EXERCISE REQUIREMENTS.
Instruction for the data below: set down exactly the lines from the line with "ob = bpy.data.objects.new(name, mesh)" to the line with "chamfer = -0.06", inclusive, and no others.

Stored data

------------------------------------------------

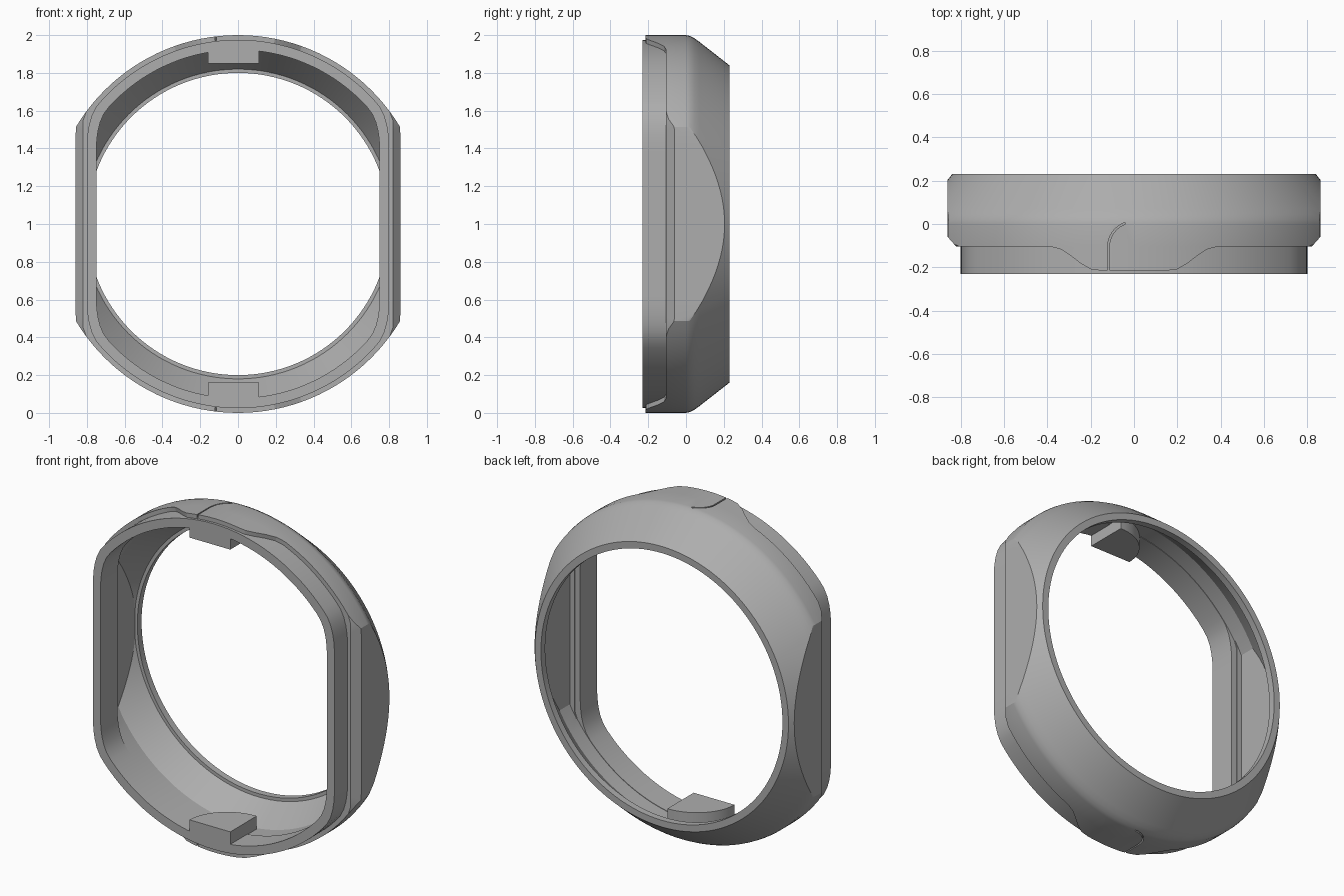
import bpy, bmesh
from math import sin, cos, pi

if "Cube" in bpy.data.objects:
    bpy.data.objects.remove(bpy.data.objects["Cube"])

SEGMENTS = 128
CENTRE_Z = 1.0

grey = bpy.data.materials.new("dark_grey")
grey.diffuse_color = (0.42, 0.42, 0.42, 1)
grey.use_nodes = True
grey.node_tree.nodes["Principled BSDF"].inputs["Base Color"].default_value = grey.diffuse_color


def finish(name, bm):
    bmesh.ops.remove_doubles(bm, verts=bm.verts, dist=1e-5)
    bmesh.ops.recalc_face_normals(bm, faces=bm.faces)
    mesh = bpy.data.meshes.new(name)
    bm.to_mesh(mesh)
    bm.free()
    mesh.materials.append(grey)
    ob = bpy.data.objects.new(name, mesh)
    bpy.context.collection.objects.link(ob)
    return ob


def activate(ob):
    bpy.ops.object.select_all(action='DESELECT')
    ob.select_set(True)
    bpy.context.view_layer.objects.active = ob


def smooth(ob, angle=0.3):
    activate(ob)
    bpy.ops.object.shade_smooth_by_angle(angle=angle)


def sweep(name, section):
    """Sweep a closed (y, radius) section, which may vary by angle, about y."""
    bm = bmesh.new()
    rings = []
    for i in range(SEGMENTS):
        a = 2 * pi * i / SEGMENTS
        rings.append([bm.verts.new((r * cos(a), y, CENTRE_Z + r * sin(a)))
                      for y, r in section(a)])
    n = len(rings[0])
    for i in range(SEGMENTS):
        p, q = rings[i], rings[(i + 1) % SEGMENTS]
        for j in range(n):
            k = (j + 1) % n
            bm.faces.new((p[j], p[k], q[k], q[j]))
    return finish(name, bm)


def prism(name, outline, z0, z1):
    """Extrude a plan outline vertically."""
    bm = bmesh.new()
    low = [bm.verts.new((x, y, z0)) for x, y in outline]
    top = [bm.verts.new((x, y, z1)) for x, y in outline]
    bm.faces.new(low)
    bm.faces.new(top)
    for i in range(len(low)):
        j = (i + 1) % len(low)
        bm.faces.new((low[i], low[j], top[j], top[i]))
    return finish(name, bm)


def side_limit(a, flat):
    return flat / max(abs(cos(a)), 1e-4)


def soft_min(a, b, k=0.08):
    h = max(k - abs(a - b), 0) / k
    return min(a, b) - h * h * k / 4


def clip_on(profile, limit):
    """Slide profile points along a shrinking profile until inside the limit."""
    out = []
    for i, (y, r) in enumerate(profile):
        if r > limit:
            for (ya, ra), (yb, rb) in zip(profile[i:], profile[i + 1:]):
                if ra >= limit >= rb and ra > rb:
                    y = ya + (yb - ya) * (ra - limit) / (ra - rb)
                    break
            else:
                y = profile[-1][0]
            r = limit
        out.append((y, r))
    return out


# Bezel body: domed ring with flat sides and lugs reaching forward top and bottom
def body_section(a):
    c = abs(cos(a))
    t = min(max((c - 0.17) / 0.21, 0), 1)
    front = -0.215 + 0.11 * t * t * (3 - 2 * t)
    chamfer = -0.06 - min(max(0.86 - c, 0), 0.04) * 1.125
    outer = clip_on([(0.0, 1.0), (0.02, 0.996), (0.045, 0.983), (0.07, 0.965),
                     (0.23, 0.84)], side_limit(a, 0.86))
    plate = min(0.925, side_limit(a, 0.815))
    inner = clip_on([(0.03, 0.925), (0.19, 0.82)], side_limit(a, 0.815))
    shelf = min(0.925, side_limit(a, 0.785))
    step = min(0.95, side_limit(a, 0.79))
    return ([(-0.065, plate), (-0.065, shelf), (-0.1, shelf), (-0.1, step),
             (front, step), (front, min(1.0, side_limit(a, 0.82))),
             (chamfer, min(1.0, side_limit(a, 0.86)))]
            + outer + [(0.23, 0.80), (0.19, 0.80)] + inner[::-1])


body = sweep("bezel_body", body_section)


# Front lip: thinner ring with rounded corners
def lip_section(a):
    o = soft_min(0.975, side_limit(a, 0.80))
    i = soft_min(0.922, side_limit(a, 0.75))
    return [(-0.23, i), (-0.23, o), (-0.07, o), (-0.07, i)]


lip = sweep("front_lip", lip_section)

# Hooked hairline grooves in the top and bottom lugs
arc = [pi - pi / 2 * i / 10 for i in range(11)]
path = [[(-r, -0.25)] + [(r * cos(t), -0.107 + r * sin(t)) for t in arc]
        for r in (0.122, 0.114)]
for z0, z1 in ((1.972, 2.05), (-0.05, 0.028)):
    cutter = prism("groove_cutter", path[0] + path[1][::-1], z0, z1)
    cutter.hide_render = True
    activate(body)
    mod = body.modifiers.new("groove", 'BOOLEAN')
    mod.operation = 'DIFFERENCE'
    mod.solver = 'EXACT'
    mod.object = cutter
    bpy.ops.object.modifier_apply(modifier=mod.name)
    bpy.data.objects.remove(cutter)

# Quarter-round catch blocks inside the ring
outline = [(0.11, -0.23)] + [(0.11 - 0.27 * sin(t), -0.23 + 0.25 * cos(t))
                             for t in (pi / 2 * i / 14 for i in range(15))]
blocks = [prism("upper_catch", outline, 1.85, 1.94),
          prism("lower_catch", outline, 0.06, 0.16)]

for ob in [body, lip] + blocks:
    smooth(ob)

------------------------------------------------

WRITTEN ANSWER.
    ob = bpy.data.objects.new(name, mesh)
    bpy.context.collection.objects.link(ob)
    return ob


def activate(ob):
    bpy.ops.object.select_all(action='DESELECT')
    ob.select_set(True)
    bpy.context.view_layer.objects.active = ob


def smooth(ob, angle=0.3):
    activate(ob)
    bpy.ops.object.shade_smooth_by_angle(angle=angle)


def sweep(name, section):
    """Sweep a closed (y, radius) section, which may vary by angle, about y."""
    bm = bmesh.new()
    rings = []
    for i in range(SEGMENTS):
        a = 2 * pi * i / SEGMENTS
        rings.append([bm.verts.new((r * cos(a), y, CENTRE_Z + r * sin(a)))
                      for y, r in section(a)])
    n = len(rings[0])
    for i in range(SEGMENTS):
        p, q = rings[i], rings[(i + 1) % SEGMENTS]
        for j in range(n):
            k = (j + 1) % n
            bm.faces.new((p[j], p[k], q[k], q[j]))
    return finish(name, bm)


def prism(name, outline, z0, z1):
    """Extrude a plan outline vertically."""
    bm = bmesh.new()
    low = [bm.verts.new((x, y, z0)) for x, y in outline]
    top = [bm.verts.new((x, y, z1)) for x, y in outline]
    bm.faces.new(low)
    bm.faces.new(top)
    for i in range(len(low)):
        j = (i + 1) % len(low)
        bm.faces.new((low[i], low[j], top[j], top[i]))
    return finish(name, bm)


def side_limit(a, flat):
    return flat / max(abs(cos(a)), 1e-4)


def soft_min(a, b, k=0.08):
    h = max(k - abs(a - b), 0) / k
    return min(a, b) - h * h * k / 4


def clip_on(profile, limit):
    """Slide profile points along a shrinking profile until inside the limit."""
    out = []
    for i, (y, r) in enumerate(profile):
        if r > limit:
            for (ya, ra), (yb, rb) in zip(profile[i:], profile[i + 1:]):
                if ra >= limit >= rb and ra > rb:
                    y = ya + (yb - ya) * (ra - limit) / (ra - rb)
                    break
            else:
                y = profile[-1][0]
            r = limit
        out.append((y, r))
    return out


# Bezel body: domed ring with flat sides and lugs reaching forward top and bottom
def body_section(a):
    c = abs(cos(a))
    t = min(max((c - 0.17) / 0.21, 0), 1)
    front = -0.215 + 0.11 * t * t * (3 - 2 * t)
    chamfer = -0.06 - min(max(0.86 - c, 0), 0.04) * 1.125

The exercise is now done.